# TRY IT
Answer with a number only: how many lines of the entries below contain the word "pitch"?

Records from a collection:
——

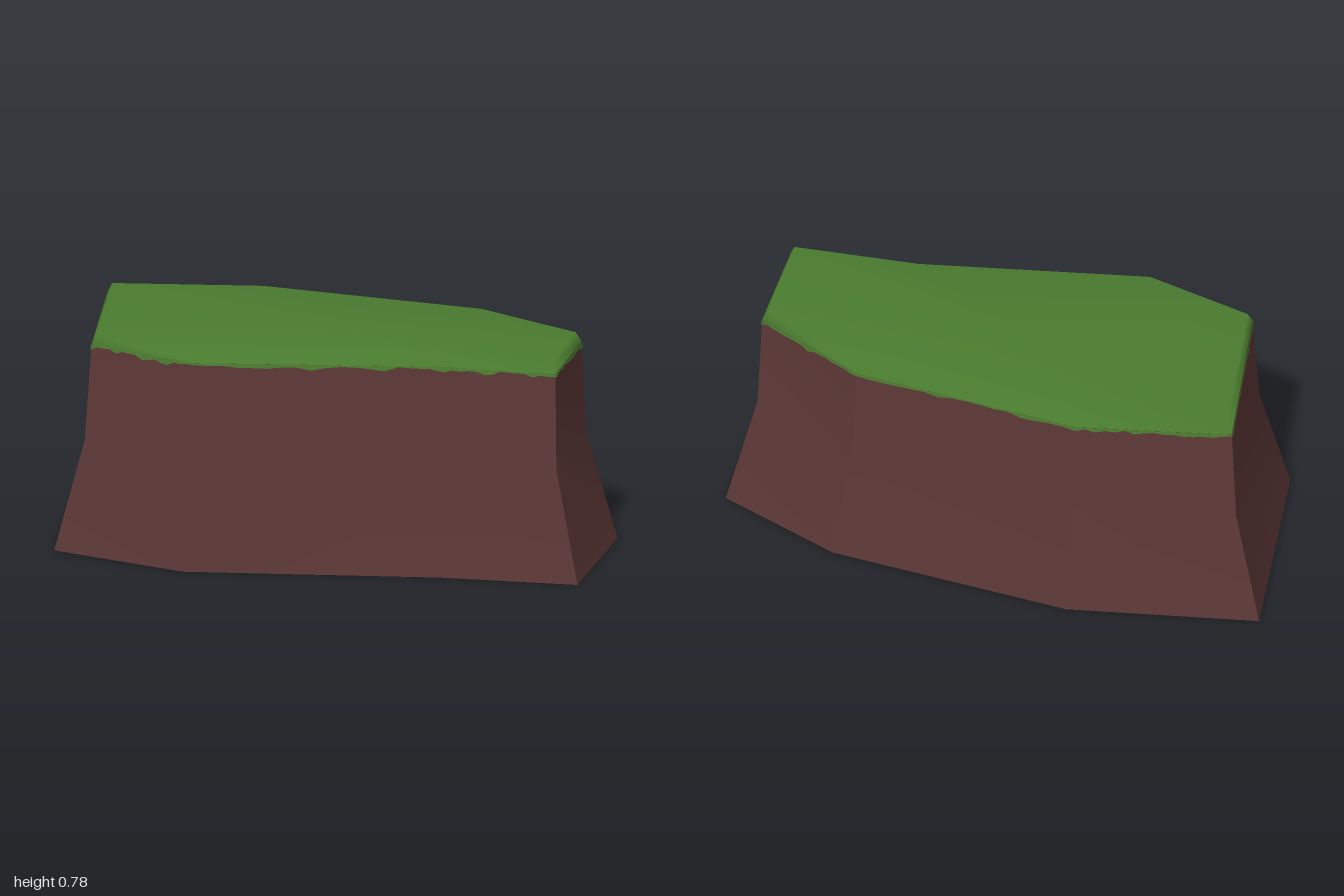
import * as THREE from 'three';
import { toCreasedNormals } from 'three/addons/utils/BufferGeometryUtils.js';

// Outlines as [x, z] corners at each height, running round from the back right corner
const RINGS = [
  { y: 0, p: [[-1, -0.45], [-0.32, -0.54], [0.56, -0.41], [1, -0.19], [0.98, 0.41], [0.49, 0.42], [-0.42, 0.535], [-0.92, 0.37]] },
  { y: 0.4, p: [[-0.9, -0.38], [-0.33, -0.465], [0.505, -0.34], [0.9, -0.125], [0.89, 0.345], [0.43, 0.35], [-0.41, 0.47], [-0.82, 0.32]] },
  { y: 0.745, p: [[-0.88, -0.36], [-0.33, -0.445], [0.495, -0.32], [0.89, -0.095], [0.88, 0.315], [0.42, 0.315], [-0.4, 0.445], [-0.8, 0.3]] },
  { y: 0.782, p: [[-0.86, -0.345], [-0.33, -0.42], [0.485, -0.3], [0.87, -0.085], [0.865, 0.295], [0.415, 0.3], [-0.4, 0.415], [-0.785, 0.285]] },
];

// Skin a stack of closed rings of [x, y, z] points, with an optional flat lid
function loft(rings, lid) {
  const n = rings[0].length, pos = rings.flat(2), index = [];
  for (let r = 0; r < rings.length - 1; r++) {
    for (let i = 0; i < n; i++) {
      const a = r * n + i, b = r * n + (i + 1) % n;
      index.push(a, a + n, b + n, a, b + n, b);
    }
  }
  if (lid) {
    const c = rings.length * n, top = c - n;
    pos.push(0, rings.at(-1)[0][1], 0);
    for (let i = 0; i < n; i++) index.push(c, top + (i + 1) % n, top + i);
  }
  const g = new THREE.BufferGeometry();
  g.setAttribute('position', new THREE.Float32BufferAttribute(pos, 3));
  g.setIndex(index);
  g.computeVertexNormals();
  return g;
}

const ring3 = (k) => RINGS[k].p.map(([x, z]) => [x, RINGS[k].y, z]);

// Ragged lower edge of the grass, hugging the walls
function fringeGeometry() {
  let seed = 7;
  const random = () => (seed = (seed * 16807) % 2147483647) / 2147483647;
  const upper = [], lower = [], steps = 16, push = 1.004;
  const hi = RINGS[2], lo = RINGS[1];
  for (let i = 0; i < 8; i++) {
    const j = (i + 1) % 8;
    for (let s = 0; s < steps; s++) {
      const t = s / steps;
      const at = (ring, k) => THREE.MathUtils.lerp(ring.p[i][k], ring.p[j][k], t);
      const drop = 0.006 + 0.018 * random() * random() + 0.004 * Math.sin(i * 2 + t * 6);
      const d = Math.max(drop, 0.003), f = d / (hi.y - lo.y);
      const down = (k) => THREE.MathUtils.lerp(at(hi, k), at(lo, k), f) * push;
      upper.push([at(hi, 0) * 1.002, hi.y, at(hi, 1) * 1.002]);
      lower.push([down(0), hi.y - d, down(1)]);
    }
  }
  return loft([lower, upper], false);
}

export function createModel() {
  const group = new THREE.Group();
  const earth = new THREE.MeshStandardMaterial({ color: 0x5c3836, side: THREE.DoubleSide });
  earth.name = 'earth brown';
  const grass = new THREE.MeshStandardMaterial({ color: 0x4a7c2f, side: THREE.DoubleSide });
  grass.name = 'grass green';

  const add = (name, geometry, material) => {
    const mesh = new THREE.Mesh(geometry, material);
    mesh.name = name;
    group.add(mesh);
  };

  // Flared cliff walls, open underneath
  const walls = loft([ring3(0), ring3(1), ring3(2)], false);
  add('cliffWalls', toCreasedNormals(walls, THREE.MathUtils.degToRad(16.5)), earth);

  // Softly bevelled turf and its uneven edge
  add('grassTop', loft([ring3(2), ring3(3)], true), grass);
  add('grassFringe', fringeGeometry(), grass);
  return group;
}
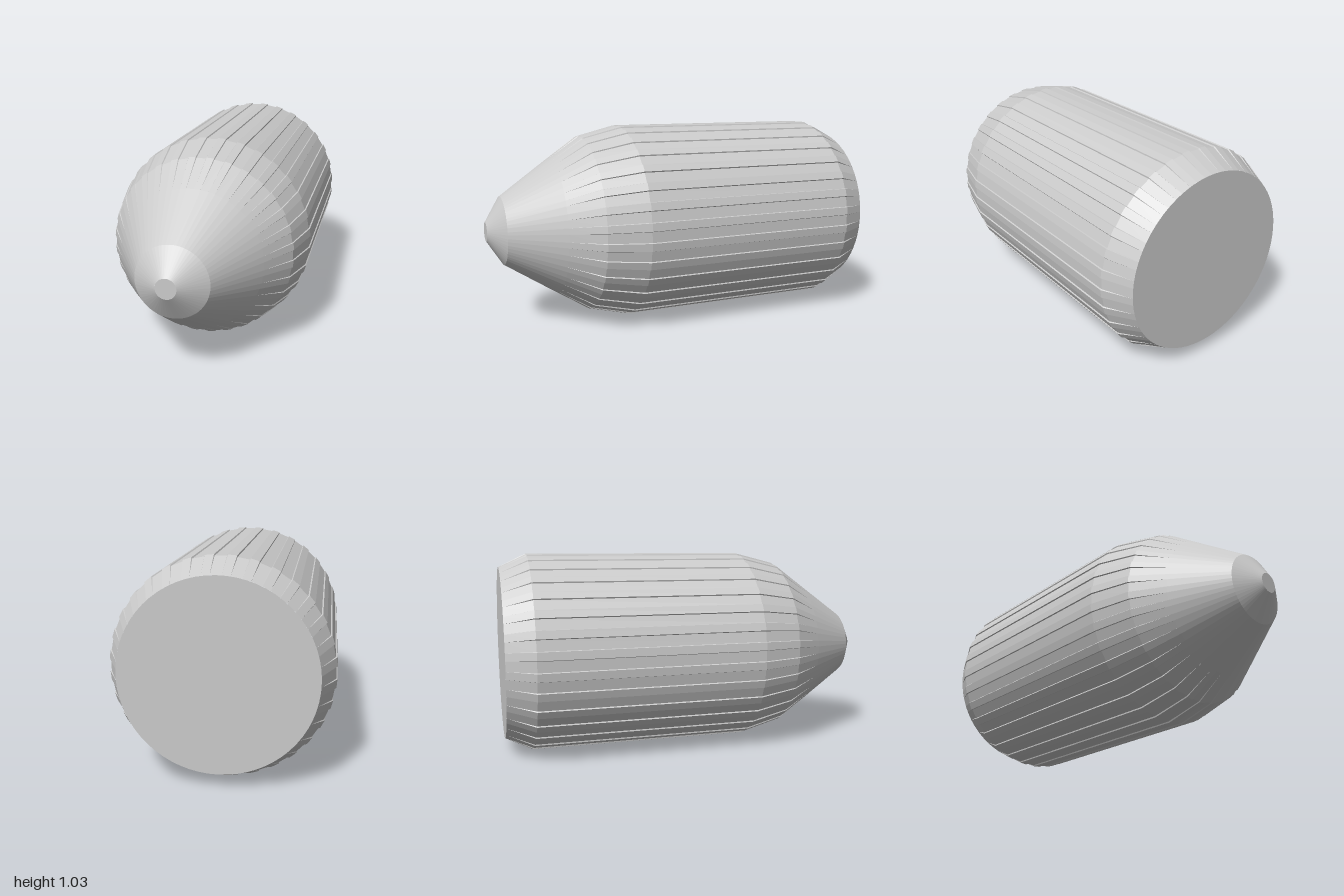
import * as THREE from 'three';

const TEETH = 32;
const CENTER_Y = 0.515;

// Cross-sections from back to front: z, radius, centre offset x and y, groove depth
const RINGS = [
  [-1, 0.447, 0, 0, 0],
  [-0.86, 0.515, 0, 0, 0.006],
  [0.29, 0.515, 0, 0, 0.006],
  [0.5, 0.462, 0, 0, 0.005],
  [0.66, 0.354, -0.009, -0.006, 0],
  [0.92, 0.178, -0.023, -0.015, 0],
  [1, 0.05, -0.027, -0.015, 0],
];

// One ring: each tooth is a narrow raised land followed by a wide shallow groove
function ringPoints([z, radius, ox, oy, depth]) {
  const pitch = (Math.PI * 2) / TEETH;
  const points = [];
  for (let i = 0; i < TEETH; i++) {
    for (const [f, drop] of [[0.3, 0], [0.7, 0], [0.73, 1], [1.27, 1]]) {
      const a = (i + f) * pitch;
      const r = radius - drop * depth;
      points.push([ox + r * Math.cos(a), CENTER_Y + oy + r * Math.sin(a), z]);
    }
  }
  return points;
}

function loft(rings) {
  const n = TEETH * 4;
  const positions = rings.flatMap((ring) => ringPoints(ring).flat());
  const index = [];
  for (let k = 0; k < rings.length - 1; k++) {
    for (let j = 0; j < n; j++) {
      const a = k * n + j, b = k * n + ((j + 1) % n);
      index.push(a, b, b + n, a, b + n, a + n);
    }
  }
  const geometry = new THREE.BufferGeometry();
  geometry.setAttribute('position', new THREE.Float32BufferAttribute(positions, 3));
  geometry.setIndex(index);
  geometry.computeVertexNormals();
  return geometry;
}

// Flat disc closing one end
function endCap([z, radius, ox, oy], facing) {
  const geometry = new THREE.CircleGeometry(radius, TEETH * 2);
  if (facing < 0) geometry.rotateY(Math.PI);
  return geometry.translate(ox, CENTER_Y + oy, z);
}

export function createModel() {
  const group = new THREE.Group();
  group.name = 'groovedCapsule';
  const material = new THREE.MeshStandardMaterial({ color: 0xcccccc, flatShading: true });
  const add = (name, geometry) => {
    const mesh = new THREE.Mesh(geometry, material);
    mesh.name = name;
    group.add(mesh);
  };

  add('rearCap', endCap(RINGS[0], -1));
  add('rearChamfer', loft(RINGS.slice(0, 2)));
  add('body', loft(RINGS.slice(1, 3)));
  add('shoulder', loft(RINGS.slice(2, 4)));
  add('nose', loft(RINGS.slice(3, 6)));
  add('noseTip', loft(RINGS.slice(5)));
  add('tipCap', endCap(RINGS[RINGS.length - 1], 1));
  return group;
}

——

# ANSWER SECTION
2